I received an email from a Florida attorney concerning asset protection of a trust established for the benefit of a Florida debtor where the trust agreement names the same debtor/beneficiary as trustee and also includes standard spendthrift protection. Such trust arrangements are often set up by parents’ living trusts for the benefit of their children as part of the parents’ estate planning. Otherwise stated, the question is whether trust beneficiary enjoys protection from standard “spendthrift provisions” where the beneficiary serves as trustee with discretion to make distributions to himself.

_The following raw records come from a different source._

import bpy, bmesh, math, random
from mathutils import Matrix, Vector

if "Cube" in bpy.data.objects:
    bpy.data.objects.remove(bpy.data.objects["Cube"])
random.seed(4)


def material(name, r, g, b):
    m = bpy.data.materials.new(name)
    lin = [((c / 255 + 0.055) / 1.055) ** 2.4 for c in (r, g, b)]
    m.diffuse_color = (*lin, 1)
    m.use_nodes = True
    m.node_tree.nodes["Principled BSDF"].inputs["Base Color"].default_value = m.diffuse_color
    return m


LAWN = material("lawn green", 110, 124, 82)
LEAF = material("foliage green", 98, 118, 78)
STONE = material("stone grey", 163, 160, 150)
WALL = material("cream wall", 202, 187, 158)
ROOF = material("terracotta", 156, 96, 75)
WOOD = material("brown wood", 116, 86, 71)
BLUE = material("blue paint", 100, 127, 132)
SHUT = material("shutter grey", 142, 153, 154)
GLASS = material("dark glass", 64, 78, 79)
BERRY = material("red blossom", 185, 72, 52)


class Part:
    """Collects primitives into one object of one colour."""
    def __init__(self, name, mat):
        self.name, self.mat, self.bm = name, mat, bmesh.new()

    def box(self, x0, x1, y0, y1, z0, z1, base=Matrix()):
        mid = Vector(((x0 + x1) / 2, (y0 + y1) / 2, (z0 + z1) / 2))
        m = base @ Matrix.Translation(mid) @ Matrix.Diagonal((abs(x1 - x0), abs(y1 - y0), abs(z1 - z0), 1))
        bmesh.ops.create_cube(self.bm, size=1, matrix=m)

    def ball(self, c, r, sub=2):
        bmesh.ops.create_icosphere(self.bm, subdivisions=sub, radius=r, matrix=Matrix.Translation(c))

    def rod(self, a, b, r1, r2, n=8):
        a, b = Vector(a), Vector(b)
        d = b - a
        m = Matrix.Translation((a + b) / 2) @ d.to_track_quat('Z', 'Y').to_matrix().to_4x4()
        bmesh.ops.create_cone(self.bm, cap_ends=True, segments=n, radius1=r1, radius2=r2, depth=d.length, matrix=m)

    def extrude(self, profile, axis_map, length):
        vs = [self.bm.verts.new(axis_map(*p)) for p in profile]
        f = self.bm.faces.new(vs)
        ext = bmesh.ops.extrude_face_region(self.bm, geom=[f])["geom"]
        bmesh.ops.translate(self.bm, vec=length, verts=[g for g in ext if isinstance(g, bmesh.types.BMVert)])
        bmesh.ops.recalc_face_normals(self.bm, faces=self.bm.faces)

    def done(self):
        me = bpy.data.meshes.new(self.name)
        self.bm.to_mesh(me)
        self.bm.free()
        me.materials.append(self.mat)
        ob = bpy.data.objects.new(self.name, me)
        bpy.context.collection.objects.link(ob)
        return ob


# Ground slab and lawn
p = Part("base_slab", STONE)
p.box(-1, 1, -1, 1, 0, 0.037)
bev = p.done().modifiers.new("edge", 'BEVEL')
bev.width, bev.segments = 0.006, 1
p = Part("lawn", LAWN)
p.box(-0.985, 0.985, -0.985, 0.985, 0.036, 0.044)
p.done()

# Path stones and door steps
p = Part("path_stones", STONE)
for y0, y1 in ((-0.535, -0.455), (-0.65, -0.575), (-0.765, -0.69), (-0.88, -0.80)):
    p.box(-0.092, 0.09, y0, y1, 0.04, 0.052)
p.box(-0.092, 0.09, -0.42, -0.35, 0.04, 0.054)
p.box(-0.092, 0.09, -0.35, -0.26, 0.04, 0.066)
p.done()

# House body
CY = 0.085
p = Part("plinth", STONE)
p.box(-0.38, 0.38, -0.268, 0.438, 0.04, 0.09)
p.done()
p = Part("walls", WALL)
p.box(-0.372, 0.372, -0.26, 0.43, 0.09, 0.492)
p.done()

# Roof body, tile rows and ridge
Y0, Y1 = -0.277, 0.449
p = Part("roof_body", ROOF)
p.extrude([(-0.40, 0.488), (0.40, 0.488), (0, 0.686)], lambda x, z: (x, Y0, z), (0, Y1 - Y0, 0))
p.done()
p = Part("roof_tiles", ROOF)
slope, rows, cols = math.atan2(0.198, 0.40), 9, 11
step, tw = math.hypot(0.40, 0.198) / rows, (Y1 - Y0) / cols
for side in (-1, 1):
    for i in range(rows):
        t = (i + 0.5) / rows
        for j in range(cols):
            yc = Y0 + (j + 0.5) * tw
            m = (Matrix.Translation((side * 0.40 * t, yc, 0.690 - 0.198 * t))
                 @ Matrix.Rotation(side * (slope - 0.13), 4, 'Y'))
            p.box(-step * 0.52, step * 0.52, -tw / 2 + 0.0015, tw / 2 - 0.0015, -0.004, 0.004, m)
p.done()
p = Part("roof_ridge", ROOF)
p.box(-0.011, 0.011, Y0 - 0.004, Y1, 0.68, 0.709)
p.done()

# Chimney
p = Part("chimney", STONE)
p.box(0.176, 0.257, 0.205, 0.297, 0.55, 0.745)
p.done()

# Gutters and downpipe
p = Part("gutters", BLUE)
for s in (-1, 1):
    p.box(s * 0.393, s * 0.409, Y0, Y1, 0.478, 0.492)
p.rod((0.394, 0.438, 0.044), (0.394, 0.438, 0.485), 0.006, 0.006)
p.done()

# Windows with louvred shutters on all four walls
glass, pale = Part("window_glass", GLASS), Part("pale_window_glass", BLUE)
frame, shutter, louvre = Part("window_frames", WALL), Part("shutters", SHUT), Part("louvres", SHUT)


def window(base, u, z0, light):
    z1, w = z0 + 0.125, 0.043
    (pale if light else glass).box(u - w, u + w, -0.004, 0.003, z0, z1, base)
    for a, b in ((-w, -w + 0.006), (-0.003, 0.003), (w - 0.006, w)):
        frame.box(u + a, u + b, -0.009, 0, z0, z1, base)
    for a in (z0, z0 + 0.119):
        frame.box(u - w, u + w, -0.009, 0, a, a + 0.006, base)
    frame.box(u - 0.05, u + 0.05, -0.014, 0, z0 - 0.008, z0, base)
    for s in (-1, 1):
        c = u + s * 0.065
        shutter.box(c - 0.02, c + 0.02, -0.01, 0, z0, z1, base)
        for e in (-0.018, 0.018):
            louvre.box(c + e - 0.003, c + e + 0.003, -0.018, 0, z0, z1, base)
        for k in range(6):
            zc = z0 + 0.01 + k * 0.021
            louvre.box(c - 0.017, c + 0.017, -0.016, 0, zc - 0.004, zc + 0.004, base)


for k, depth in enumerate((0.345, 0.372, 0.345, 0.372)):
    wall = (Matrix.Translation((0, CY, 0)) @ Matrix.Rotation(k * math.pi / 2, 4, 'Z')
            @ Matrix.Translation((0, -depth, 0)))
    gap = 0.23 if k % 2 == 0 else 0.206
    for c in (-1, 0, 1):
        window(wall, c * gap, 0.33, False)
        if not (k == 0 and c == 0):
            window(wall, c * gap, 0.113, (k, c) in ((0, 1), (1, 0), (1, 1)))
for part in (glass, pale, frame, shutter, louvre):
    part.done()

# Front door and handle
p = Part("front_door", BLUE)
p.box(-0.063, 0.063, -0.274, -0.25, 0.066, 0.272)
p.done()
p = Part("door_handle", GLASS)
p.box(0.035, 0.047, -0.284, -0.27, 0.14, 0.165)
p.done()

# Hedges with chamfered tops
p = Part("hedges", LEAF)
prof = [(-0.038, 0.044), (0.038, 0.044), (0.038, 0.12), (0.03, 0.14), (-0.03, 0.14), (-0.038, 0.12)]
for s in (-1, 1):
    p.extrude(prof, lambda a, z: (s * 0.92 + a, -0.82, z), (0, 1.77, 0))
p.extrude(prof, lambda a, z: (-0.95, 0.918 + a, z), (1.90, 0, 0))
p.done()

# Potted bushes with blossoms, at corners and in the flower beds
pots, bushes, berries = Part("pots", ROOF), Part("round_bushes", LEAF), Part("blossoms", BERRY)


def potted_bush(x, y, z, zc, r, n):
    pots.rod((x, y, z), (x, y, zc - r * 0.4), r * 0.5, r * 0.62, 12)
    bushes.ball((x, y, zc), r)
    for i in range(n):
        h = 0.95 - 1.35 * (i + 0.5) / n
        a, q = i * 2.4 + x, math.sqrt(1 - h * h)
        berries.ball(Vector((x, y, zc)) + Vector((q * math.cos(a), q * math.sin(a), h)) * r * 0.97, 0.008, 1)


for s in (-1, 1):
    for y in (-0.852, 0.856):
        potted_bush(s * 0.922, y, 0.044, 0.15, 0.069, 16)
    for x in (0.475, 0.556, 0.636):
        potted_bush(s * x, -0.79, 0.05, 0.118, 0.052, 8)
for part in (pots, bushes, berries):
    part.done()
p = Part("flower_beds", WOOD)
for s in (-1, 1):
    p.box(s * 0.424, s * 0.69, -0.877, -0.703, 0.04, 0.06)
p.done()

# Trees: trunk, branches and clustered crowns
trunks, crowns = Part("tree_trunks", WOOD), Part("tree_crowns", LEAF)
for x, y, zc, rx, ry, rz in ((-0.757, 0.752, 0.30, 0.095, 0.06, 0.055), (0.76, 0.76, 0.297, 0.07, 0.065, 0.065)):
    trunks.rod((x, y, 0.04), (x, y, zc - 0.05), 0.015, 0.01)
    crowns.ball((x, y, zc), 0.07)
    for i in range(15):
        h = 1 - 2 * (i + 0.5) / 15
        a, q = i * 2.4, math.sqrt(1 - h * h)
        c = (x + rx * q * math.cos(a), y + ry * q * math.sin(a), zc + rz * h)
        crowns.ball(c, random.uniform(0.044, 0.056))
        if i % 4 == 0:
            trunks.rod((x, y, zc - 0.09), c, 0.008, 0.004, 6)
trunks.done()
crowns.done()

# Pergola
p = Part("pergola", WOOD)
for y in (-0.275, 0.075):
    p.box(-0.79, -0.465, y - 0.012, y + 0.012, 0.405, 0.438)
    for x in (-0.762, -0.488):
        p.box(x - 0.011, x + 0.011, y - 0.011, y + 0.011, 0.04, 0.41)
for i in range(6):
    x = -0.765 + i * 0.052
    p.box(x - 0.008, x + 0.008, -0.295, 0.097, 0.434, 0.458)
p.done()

I think that the trust beneficiary cannot rely on creditor protection where the trustee also has discretion to make distributions. My reasoning is that even though the trust document states that distributions are discretionary a judge could order the trustee/debtor to distribute trust assets where they could be subject of creditor seizure. Alternatively, the creditor could argue the trustee’s discretionary power is an asset subject to the creditor’s levy. The creditor could take over the power and distribute all trust property to the debtor/beneficiary where the property would be subject to the creditor.
The referred me to a Florida bankruptcy case which he says held that Florida trusts cannot enjoy spendthrift protection if the same debtor is trustee and beneficiary. (In re Bottom, 176 BR 950). If asked , most parents who want to leave assets to children in trust would want the same assets protected from their children’s creditors. One alternative is for the parents to name an independent trustee so that the beneficiary has no powers to effect distributions. I find that many parents want to give their children at least limited control over their trust property and to that end my trust documents require the beneficiary to select their choice of an independent co-trustee over their trust share. I almost always provide that no trustee can make any distribution for the benefit of a beneficiary’s creditors or former spouses
I believe the combination of these provisions provides reasonable asset protection with sufficient input from the beneficiary for estate planning. But, I may be wrong; different lawyers will have different techniques.
The same attorney pointed out in a follow up email that this issue is a good example of how asset protection goals often conflict with estate planning goals. He states correctly that from an estate planning and tax standpoint there is no harm in having a beneficiary serve as sole trustee so long as discretionary distributions are limited for health, education, maintenance, and support.
This is an interesting issue and comments would be most